We don't mind admitting that we're absolute suckers for handhelds here at Nintendo Life, so it's hardly surprising that the GameShell caught our attention late last year. Described as a hackable open-source console, it raised $290,429 on Kickstarterand is now reaching the hands of backers. We were lucky enough to get an early unit and have spent the past week fiddling around with this intriguing device.
Much was made of GameShell's modular setup in the initial Kickstarter pitch, but that still won't prepare you for when you actually open the packaging; "some assembly required" is an understatement. Almost everything has to be put together by the end user, and it's quite a fiddly process, especially when you think you're done but then find one of the wires isn't quite in properly and you have to take it all apart again.
Once that's out of the way, you can get stuck into actually playing with the thing. The console runs on an open-source GNU/Linux OS that supports programming languages such as Preset C, Python, LUA and LISP, which – we're sad to admit – means little to us because we can barely program a washing machine, let alone a computer. Still, even if you're in no way inclined to code, the potential of this tiny device is staggering. Out of the box, it features support for MAME, Game Boy Advance and NES titles, as well as Cave Story and an open-source iteration of the original DOOM (both of which come pre-loaded). It also comes with support for Retroarch, a popular multi-system retro gaming emulator, so the sky really is the limit here.
Performance is generally good, although we noticed that the audio is slightly delayed on MAME and GBA games, and there's a bit of screen-tearing at points. Cave Story runs perfectly though, and it's vital to remember that as the OS and software matures, we'll see these little kinks disappear. We'll also see loads of apps and emulators spring up, as the whole thing is marketed as hackable and customizable – it's clear that the developers behind this project want the community to make it grow and evolve over time.
Even the modular element of the GameShell is smart and forward-thinking; in the future, you'll be able to swap out parts for better ones. The 2.7-inch LCD screen does the job, but it has poor viewing angles and a relatively low 320x240 resolution – so being able to change it in the future for a better screen without having to fork out the cash for a whole new system is a real bonus. The same can be said for the motherboard (which could be supplanted by a more powerful one in the future) and the 1050mAh battery. Storage comes via MicroSD cards, with an 8GB one coming in the box.
Speaking of storage, the inclusion of an app called TinyCloud means you can connect to other computers on the same WiFi network and share files that way, avoiding the need to remove the MicroSD card every time you want to load up some new software - a wonderfully elegant system. Slightly less elegant is the controller module, which, when fully assembled, has a D-Pad, four action buttons and four function buttons (Menu, Shift, Select and Start). Control is generally good but the rather ramshackle assembly (the pad and buttons simply slot onto the rubber membrane and are only held in place by the front casing) means it feels a little off during use. However, as we've already said, the modular nature of the system means that improved controls are an option in the future.
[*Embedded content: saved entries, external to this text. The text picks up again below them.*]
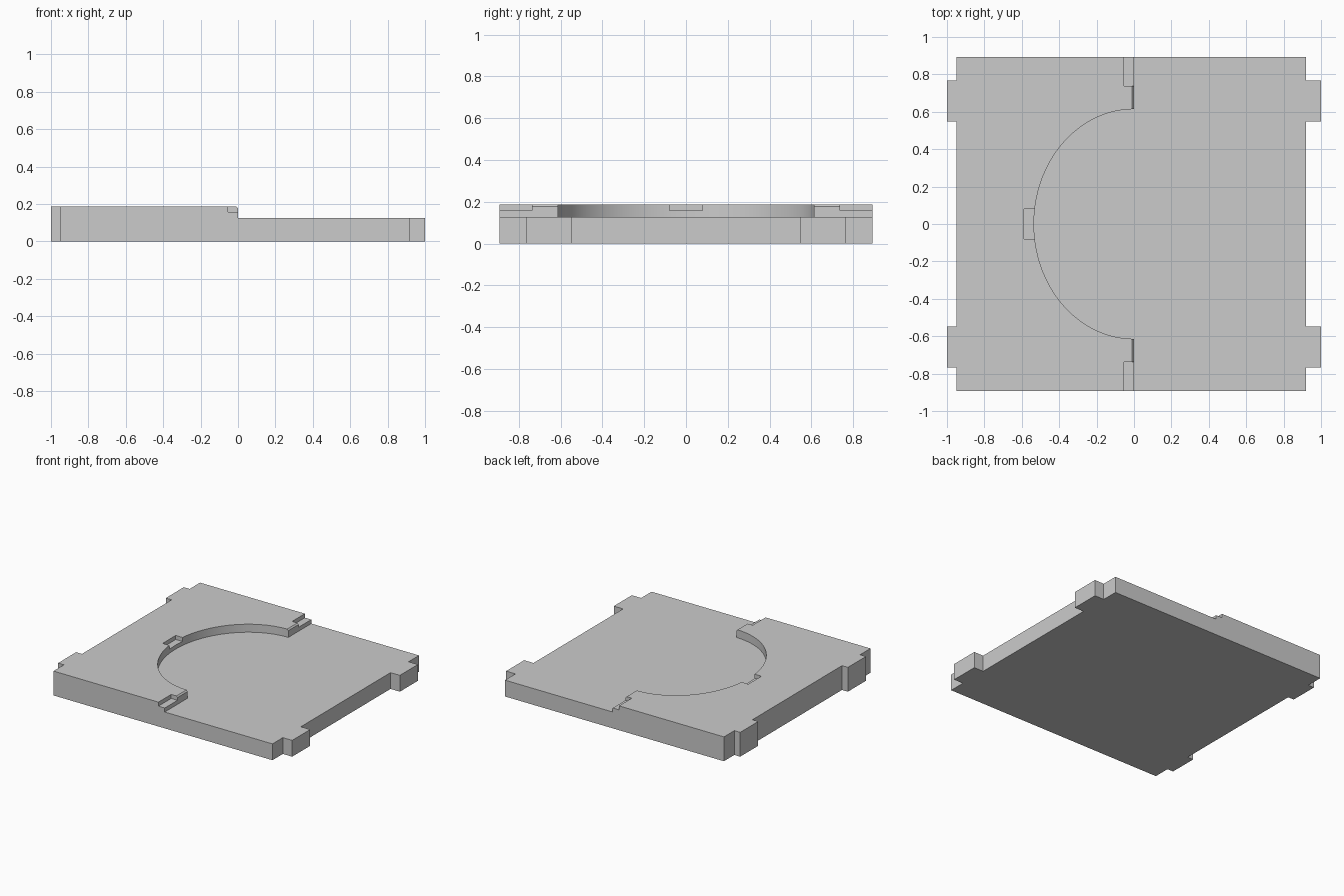
import bpy, bmesh, math

if "Cube" in bpy.data.objects:
    bpy.data.objects.remove(bpy.data.objects["Cube"])

TOP, FLOOR, LEDGE = 0.188, 0.126, 0.157
HALF_Y = 0.894


def prism(name, outline, z0, z1):
    """Extrude a flat outline from z0 to z1."""
    bm = bmesh.new()
    face = bm.faces.new([bm.verts.new((x, y, z0)) for x, y in outline])
    res = bmesh.ops.extrude_face_region(bm, geom=[face])
    verts = [v for v in res["geom"] if isinstance(v, bmesh.types.BMVert)]
    bmesh.ops.translate(bm, verts=verts, vec=(0, 0, z1 - z0))
    bmesh.ops.recalc_face_normals(bm, faces=bm.faces)
    mesh = bpy.data.meshes.new(name)
    bm.to_mesh(mesh)
    bm.free()
    ob = bpy.data.objects.new(name, mesh)
    bpy.context.collection.objects.link(ob)
    return ob


def block(name, x0, x1, y0, y1, z0, z1):
    return prism(name, [(x0, y0), (x1, y0), (x1, y1), (x0, y1)], z0, z1)


def cut(target, cutter):
    """Subtract the cutter and remove it."""
    cutter.hide_render = True
    mod = target.modifiers.new("cut", "BOOLEAN")
    mod.operation, mod.solver, mod.object = "DIFFERENCE", "EXACT", cutter
    bpy.context.view_layer.objects.active = target
    bpy.ops.object.modifier_apply(modifier=mod.name)
    bpy.data.objects.remove(cutter)


# Plate outline with two locating tabs on each side
right = [(0.92, -HALF_Y), (0.92, -0.767), (1, -0.767), (1, -0.547), (0.92, -0.547)]
right += [(x, -y) for x, y in reversed(right)]
left = [(-0.95 if x < 1 else -1, -y) for x, y in right]
plate = prism("tabbed_plate", right + left, 0, TOP)

# Lower deck with the curved bay
arc = [(-0.535 * math.cos(a), 0.614 * math.sin(a))
       for a in (math.pi * (i / 64 - 0.5) for i in range(65))]
deck = [(0, -1)] + arc + [(0, 1), (1.2, 1), (1.2, -1)]
cut(plate, prism("deck_cutter", deck, FLOOR, 0.3))

# Shallow ledges: one at the bay centre, one at each end of the step
cut(plate, block("centre_ledge_cutter", -0.588, -0.3, -0.08, 0.08, LEDGE, 0.3))
for s in (-1, 1):
    y0, y1 = sorted((s * 0.738, s * 1.0))
    cut(plate, block("end_ledge_cutter", -0.054, 0.1, y0, y1, LEDGE, 0.3))

# Small chamfer along the step edge
chamfer = block("chamfer_cutter", -0.05, 0.05, -1, 1, -0.05, 0.05)
chamfer.rotation_euler.y = math.radians(45)
off = 0.05 / math.sqrt(2)
chamfer.location = (-0.005 + off, 0, TOP - 0.005 + off)
cut(plate, chamfer)

# Smooth the curved wall, keep the edges sharp
bpy.ops.object.select_all(action="DESELECT")
plate.select_set(True)
bpy.context.view_layer.objects.active = plate
bpy.ops.object.shade_smooth_by_angle(angle=math.radians(30))
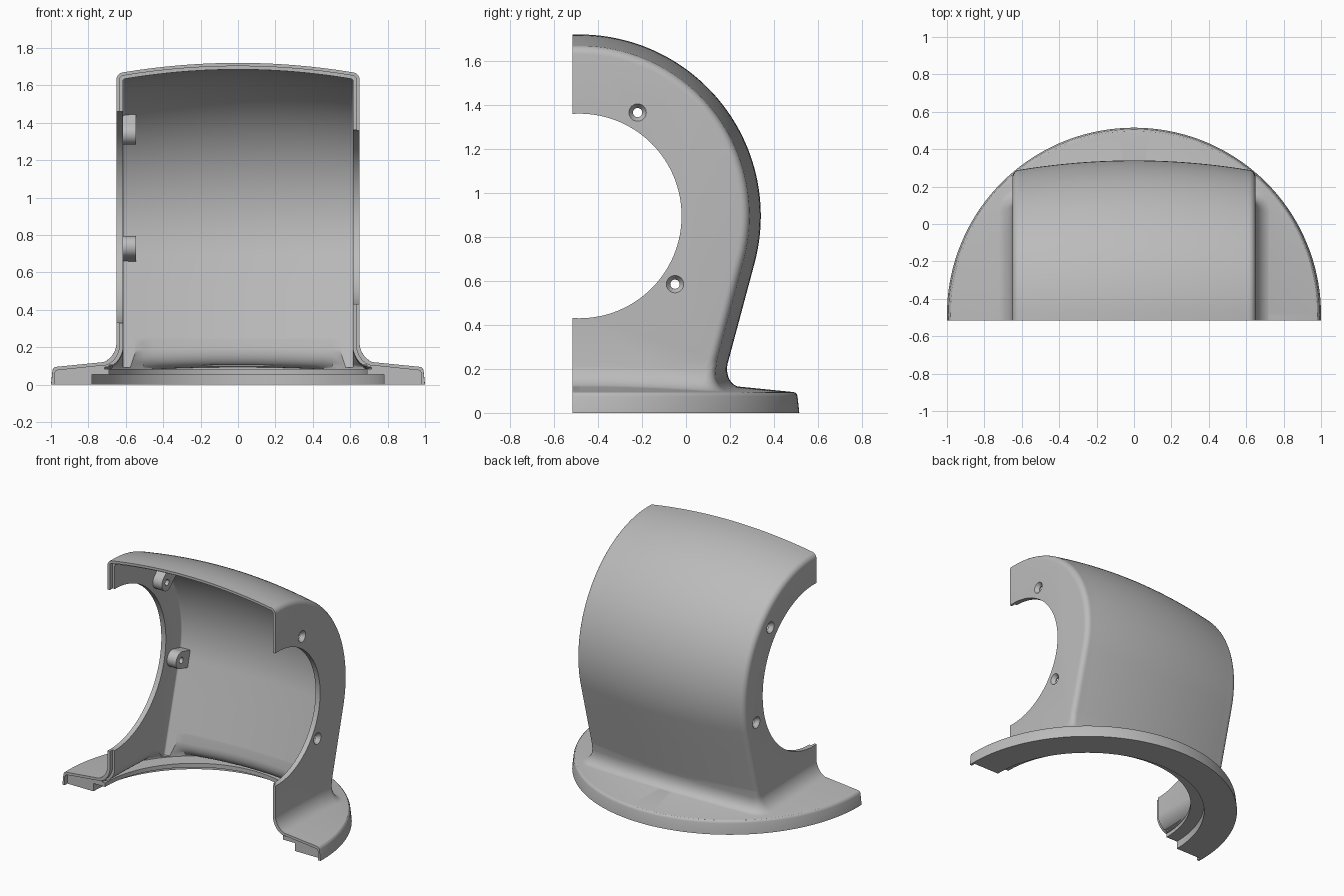
import bpy, bmesh, math
from mathutils import Vector

if "Cube" in bpy.data.objects:
    bpy.data.objects.remove(bpy.data.objects["Cube"])

YC, ZC = -0.485, 0.895        # axis of the rounded housing (runs along x)
TILT = math.radians(15)
BACK = -0.6                   # solids overrun the open front, trimmed later
CUT = -0.515


def make(name, bm):
    bmesh.ops.recalc_face_normals(bm, faces=bm.faces[:])
    me = bpy.data.meshes.new(name)
    bm.to_mesh(me)
    bm.free()
    ob = bpy.data.objects.new(name, me)
    bpy.context.collection.objects.link(ob)
    return ob


def loft(name, rings):
    bm = bmesh.new()
    vs = [[bm.verts.new(p) for p in ring] for ring in rings]
    n = len(vs[0])
    for a, b in zip(vs, vs[1:]):
        for i in range(n):
            j = (i + 1) % n
            bm.faces.new((a[i], a[j], b[j], b[i]))
    bm.faces.new(vs[0])
    bm.faces.new(vs[-1])
    return make(name, bm)


def boolean(ob, other, op):
    m = ob.modifiers.new("cut", 'BOOLEAN')
    m.operation, m.solver, m.object = op, 'EXACT', other
    bpy.context.view_layer.objects.active = ob
    bpy.ops.object.modifier_apply(modifier=m.name)
    bpy.data.objects.remove(other, do_unlink=True)


def box(x0, x1, y0, y1, z0, z1):
    return loft("box", [[(x0, y0, z), (x1, y0, z), (x1, y1, z), (x0, y1, z)] for z in (z0, z1)])


def rod(x0, x1, r0, r1, y, z, n=32):
    ang = [2 * math.pi * i / n for i in range(n)]
    return loft("rod", [[(x, y + r * math.cos(a), z + r * math.sin(a)) for a in ang]
                        for x, r in ((x0, r0), (x1, r1))])


def stations(t):
    # (x, inward drop) across the crowned skin, inset by wall t
    r = max(0.04 - t, 0.012)
    xe = 0.65 - t - r
    mid = [(xe * i / 12, 0.05 * (i / 12) ** 2) for i in range(-12, 13)]
    side = [(xe + r * math.sin(math.radians(a)), 0.05 + r * (1 - math.cos(math.radians(a))))
            for a in range(15, 91, 15)]
    return [(-x, d) for x, d in reversed(side)] + mid + side


def back_y(R, z):
    return YC + R * math.cos(TILT) - math.tan(TILT) * (ZC - R * math.sin(TILT) - z)


def body(t, z_end):
    rings = []
    for x, d in stations(t):
        R = 0.825 - t - d
        ring = [(x, BACK, ZC + R)]
        for i in range(49):
            a = math.pi / 2 - (math.pi / 2 + TILT) * i / 48
            ring.append((x, YC + R * math.cos(a), ZC + R * math.sin(a)))
        for z in (0.5, 0.35, 0.25, z_end):
            ring.append((x, back_y(R, z), z))
        ring.append((x, BACK, z_end))
        rings.append(ring)
    return loft("body", rings)


def flange_top(r):
    return 0.095 + 0.1 * (0.97 - r)


def skirt(t, drop, r_max, z_bottom):
    # concave fillet flowing from the walls onto the flange
    st = stations(t)
    hw = 0.65 - t

    def contour(z, off):
        pts = [(-hw, y) for y in (BACK, -0.45, -0.3, -0.15, -0.05)]
        pts += [(x, back_y(0.825 - t - d, z)) for x, d in st]
        pts += [(hw, y) for y in (-0.05, -0.15, -0.3, -0.45, BACK)]
        out = []
        for i, p in enumerate(pts):
            a, b = pts[max(i - 1, 0)], pts[min(i + 1, len(pts) - 1)]
            tx, ty = b[0] - a[0], b[1] - a[1]
            l = math.hypot(tx, ty)
            if i in (0, len(pts) - 1):
                tx = 0
            x, y = p[0] - ty / l * off, p[1] + tx / l * off
            r = math.hypot(x, y - YC)
            k = min(1, r_max / r)
            out.append((x * k, YC + (y - YC) * k if k < 1 else y))
        return out

    low = contour(0.12, 0.098)
    base = [flange_top(math.hypot(x, y - YC)) - drop for x, y in low]
    rings = [[(x, y, 0.26) for x, y in contour(0.26, -0.003)]]
    for i in range(0, 11):
        a = math.pi / 2 * i / 10
        off = 0.1 * (1 - math.cos(a)) - 0.002
        h = 0.12 * (1 - math.sin(a))
        rings.append([(x, y, z0 + h) for (x, y), z0 in zip(contour(0.12 + h, off), base)])
    rings.append([(x, y, z_bottom) for x, y in low])
    return loft("skirt", rings)


def disc(profile, n=144):
    ang = [2 * math.pi * i / n for i in range(n)]
    return loft("disc", [[(r * math.cos(a), YC + r * math.sin(a), z) for a in ang] for r, z in profile])


# outer solid: round flange, fillet and crowned body
housing = disc([(1.0, 0), (0.992, 0.075), (0.988, 0.086), (0.98, 0.093), (0.968, 0.0952),
                (0.72, 0.12)])
housing.name = housing.data.name = "housing_half"
boolean(housing, skirt(0, 0.002, 0.95, 0.05), 'UNION')
boolean(housing, body(0, 0.06), 'UNION')

# hollow inside and stepped round opening through the flange
boolean(housing, body(0.035, 0.09), 'DIFFERENCE')
boolean(housing, skirt(0.035, 0.028, 0.8, 0.083), 'DIFFERENCE')
boolean(housing, disc([(0.69, 0.03), (0.69, 0.105)]), 'DIFFERENCE')
boolean(housing, disc([(0.78, -0.1), (0.78, 0.055)]), 'DIFFERENCE')

# thin joining lip: only the outer half of the wall continues to the front
t = 0.0175
for part in (body(t, 0.05), skirt(t, t + 0.002, 0.93, 0.04),
             disc([(0.982, -0.1), (0.982, 0.06), (0.972, 0.076), (0.72, 0.1025)])):
    boolean(part, box(-2, 2, -2, YC, -1, 3), 'INTERSECT')
    boolean(housing, part, 'DIFFERENCE')

# screw bosses on the inside of the left wall
left_screws = []
for deg in (43, -14):
    a = math.radians(deg)
    out = Vector((math.cos(a), math.sin(a)))
    c = Vector((YC, ZC)) + out * 0.655
    left_screws.append(c)
    side = Vector((-out.y, out.x))
    pts = [c + out * 0.088 - side * 0.058, c + out * 0.088 + side * 0.058]
    for i in range(17):
        b = math.pi * i / 16
        pts.append(c + side * 0.058 * math.cos(b) - out * 0.058 * math.sin(b))
    boolean(housing, loft("boss", [[(x, p.x, p.y) for p in pts] for x in (-0.632, -0.545)]), 'UNION')

# large side openings
boolean(housing, rod(0.5, 0.9, 0.465, 0.465, YC, ZC, 128), 'DIFFERENCE')
boolean(housing, rod(-0.9, -0.58, 0.565, 0.565, YC, ZC, 128), 'DIFFERENCE')

# countersunk screw holes on both sides
for s, y, z in [(1, -0.22, 1.365), (1, -0.05, 0.585)] + [(-1, c.x, c.y) for c in left_screws]:
    boolean(housing, rod(s * 0.5, s * 0.7, 0.021, 0.021, y, z), 'DIFFERENCE')
    boolean(housing, rod(s * 0.622, s * 0.655, 0.02, 0.043, y, z), 'DIFFERENCE')

# trim the open front flat
boolean(housing, box(-2, 2, -3, CUT, -1, 3), 'DIFFERENCE')

# one plain grey
grey = bpy.data.materials.new("plain grey")
grey.diffuse_color = (0.5, 0.5, 0.5, 1)
grey.use_nodes = True
grey.node_tree.nodes["Principled BSDF"].inputs["Base Color"].default_value = grey.diffuse_color
housing.data.materials.clear()
housing.data.materials.append(grey)
for p in housing.data.polygons:
    p.material_index = 0
bpy.ops.object.select_all(action='DESELECT')
housing.select_set(True)
bpy.context.view_layer.objects.active = housing
bpy.ops.object.shade_smooth_by_angle(angle=math.radians(30))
All in all, the GameShell is a fascinating example of how modern technology is changing the face of portable gaming. Very much like the Pocket C.H.I.P., it reminds us of how disruptive the original Game Boy was back in 1989; a small yet potent portable that, despite its crude nature when compared to other consoles, ended up triggering a handheld revolution. GameShell certainly has enough charm to perform the same trick on a smaller scale, and its modular nature and hacking potential could give it impressive longevity.